The Best Lies Ahead

Coach VanDerveer assesses her young team's uneven season.

May/June 2015

Reading time min

The Best Lies Ahead

Photo: Bob Drebin/

It's commonplace to talk about how high the bar is set at Stanford. But the women's basketball team gave the conversation new context when it advanced to the NCAA tournament's Sweet 16 in a season otherwise marked by a rare downturn in overall performance.

Coach Tara VanDerveer understood the dilemma posed by past achievements, which she summarized as "championship, championship, championship." This was the year the Cardinal failed to win the conference's regular-season title after having done so 14 years in a row. But then came the special satisfaction of stealing the Pac-12 tournament, winning the event for the 11th time. "It was unexpected," noted VanDerveer. "Not by us necessarily, but by everybody else. Everybody else had counted us out—you know, 'Stanford's run is over.' Well, our team didn't get that memo."

VanDerveer's squad got to the Sweet 16 before sustaining an 81-60 loss to national powerhouse Notre Dame. That produced a final record of 26-10, a finish VanDerveer had projected as "a good season by most standards," even though it was the first time Stanford had lost more than eight games since 2001. VanDerveer also sensed after the Pac-12 tourney that her team's season-long inconsistency might be too much to overcome, regardless of its resolve.

Tara VanDerveer stands on the court with a microphone in hand. She is wearing a blue-striped button down shirt.Photo: Bob Drebin /

"We'll want to go to the Sweet 16, or the Elite Eight, or the Final Four," she said, "but I think that you've got to be realistic with each team." Noting that past Stanford Final Four teams were bulwarked by such dominant players as Candice Wiggins, Jayne Appel and Nneka and Chiney Ogwumike, she added, "These are young players who are going to improve. And they're going to have that kind of success, but it's in front of them."

Despite significant departures—especially all-conference senior guard Amber Orrange—the roster for next season is deep in still-maturing players who have also accumulated substantial experience. They include sharpshooting guard Lili Thompson and forward Erica McCall, who will be juniors, and forward Kaylee Johnson, a rebounding sensation named to the conference all-freshman team.

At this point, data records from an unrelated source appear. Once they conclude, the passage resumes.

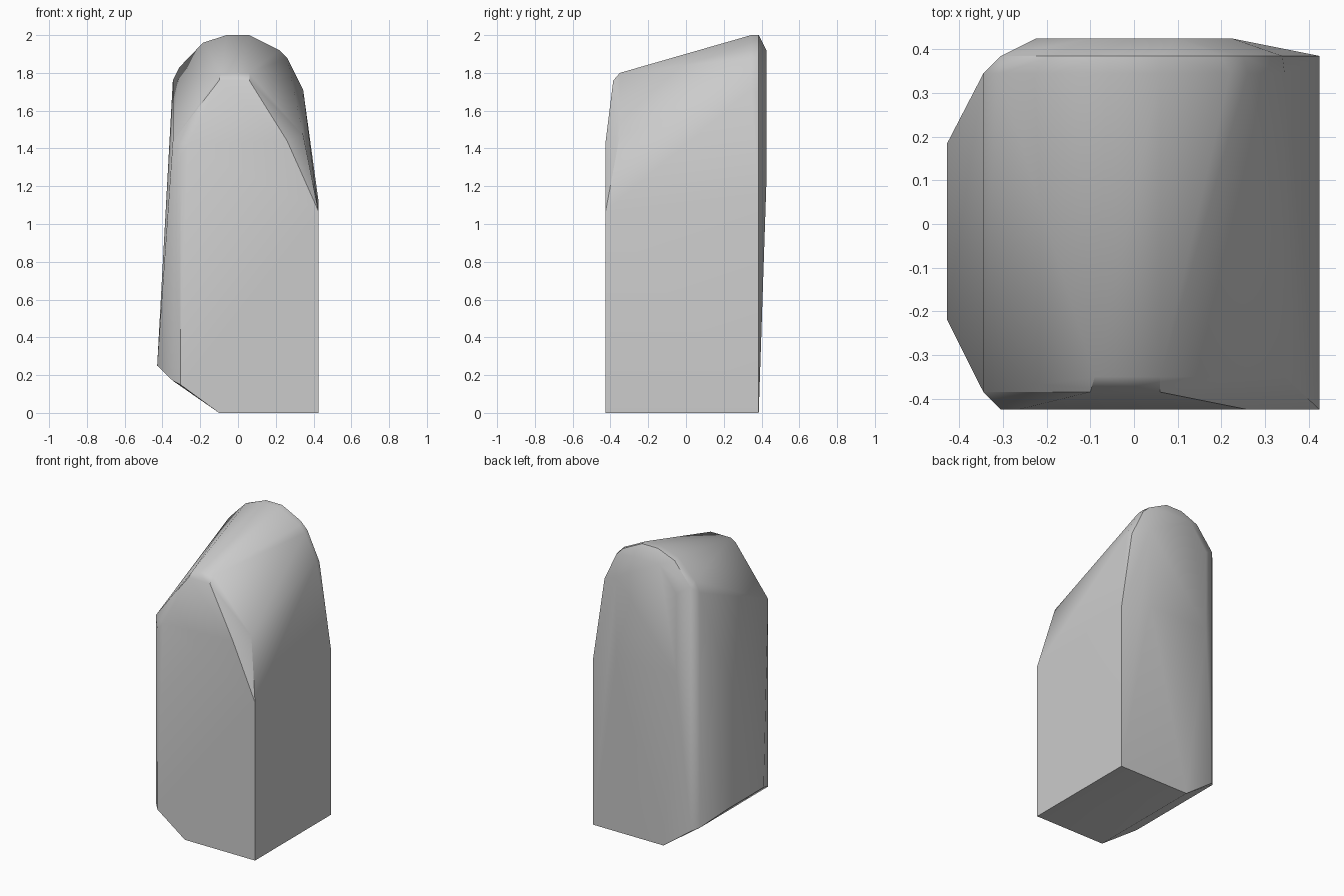
import bpy, bmesh, math

cube = bpy.data.objects.get("Cube")
if cube:
    bpy.data.objects.remove(cube)

grey = bpy.data.materials.new("plain grey")
grey.use_nodes = True
colour = (0.6, 0.6, 0.6, 1)
grey.diffuse_color = colour
grey.node_tree.nodes["Principled BSDF"].inputs["Base Color"].default_value = colour

FRONT, BACK, RIM = -0.425, 0.425, 0.385
points = []


def row(y, profile):
    """Add a cross-section of (x, z) points at depth y."""
    points.extend((x, y, z) for x, z in profile)


# Flat front face with its slanted shoulders
row(FRONT, [(-0.1, 0), (0.425, 0), (0.425, 1.07), (0.26, 1.44),
            (-0.265, 1.42), (-0.305, 1.36), (-0.305, 0.15)])

# Narrow front brow and its small rounded edge
row(-RIM, [(-0.1, 1.76), (0.06, 1.76), (-0.345, 1.44), (-0.345, 0.17)])
row(-0.35, [(-0.09, 1.8), (0.06, 1.8), (0.345, 1.47)])

# Low bulge on the left-hand side of the front
for y in (-0.22, 0.185):
    row(y, [(-0.428, 0.25)])

# Tall rounded arch near the back
row(0.345, [(-0.345, 1.76), (-0.345, 0.17), (-0.31, 1.83), (-0.185, 1.96),
            (-0.06, 2), (0.06, 2), (0.22, 1.92), (0.26, 1.88), (0.345, 1.71)])
row(RIM, [(-0.1, 0), (0.425, 0), (0.425, 1.13), (0.34, 1.69), (0.25, 1.88),
          (0.2, 1.93), (0.06, 2), (-0.06, 2), (-0.185, 1.95),
          (-0.305, 1.8), (-0.305, 0.15)])

# Slightly bulging back panel
row(BACK, [(-0.1, 1.92), (0.1, 1.92), (0.225, 1.75), (-0.225, 1.75),
           (0.225, 1.2), (-0.225, 1.2)])

# Wrap one convex skin around the cross-sections
bm = bmesh.new()
for p in points:
    bm.verts.new(p)
hull = bmesh.ops.convex_hull(bm, input=bm.verts)
loose = {v for v in hull["geom_interior"] + hull["geom_unused"]
         if isinstance(v, bmesh.types.BMVert) and not v.link_faces}
bmesh.ops.delete(bm, geom=list(loose), context="VERTS")
bmesh.ops.dissolve_limit(bm, angle_limit=math.radians(0.5),
                         verts=bm.verts, edges=bm.edges)
bmesh.ops.recalc_face_normals(bm, faces=bm.faces)

mesh = bpy.data.meshes.new("rounded_block")
bm.to_mesh(mesh)
bm.free()
mesh.materials.append(grey)
block = bpy.data.objects.new("rounded_block", mesh)
bpy.context.collection.objects.link(block)

# Soft shading with crisp main edges
bpy.context.view_layer.objects.active = block
block.select_set(True)
bpy.ops.object.shade_smooth_by_angle(angle=math.radians(35))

Plus, there's solidarity. "Some teams struggle with people they don't play and with attitudes," said VanDerveer. "But the pictures of our bench, they're so focused and so into it and so supportive of each other. Which is a great thing."

You May Also Like

© Stanford University. Stanford, California 94305.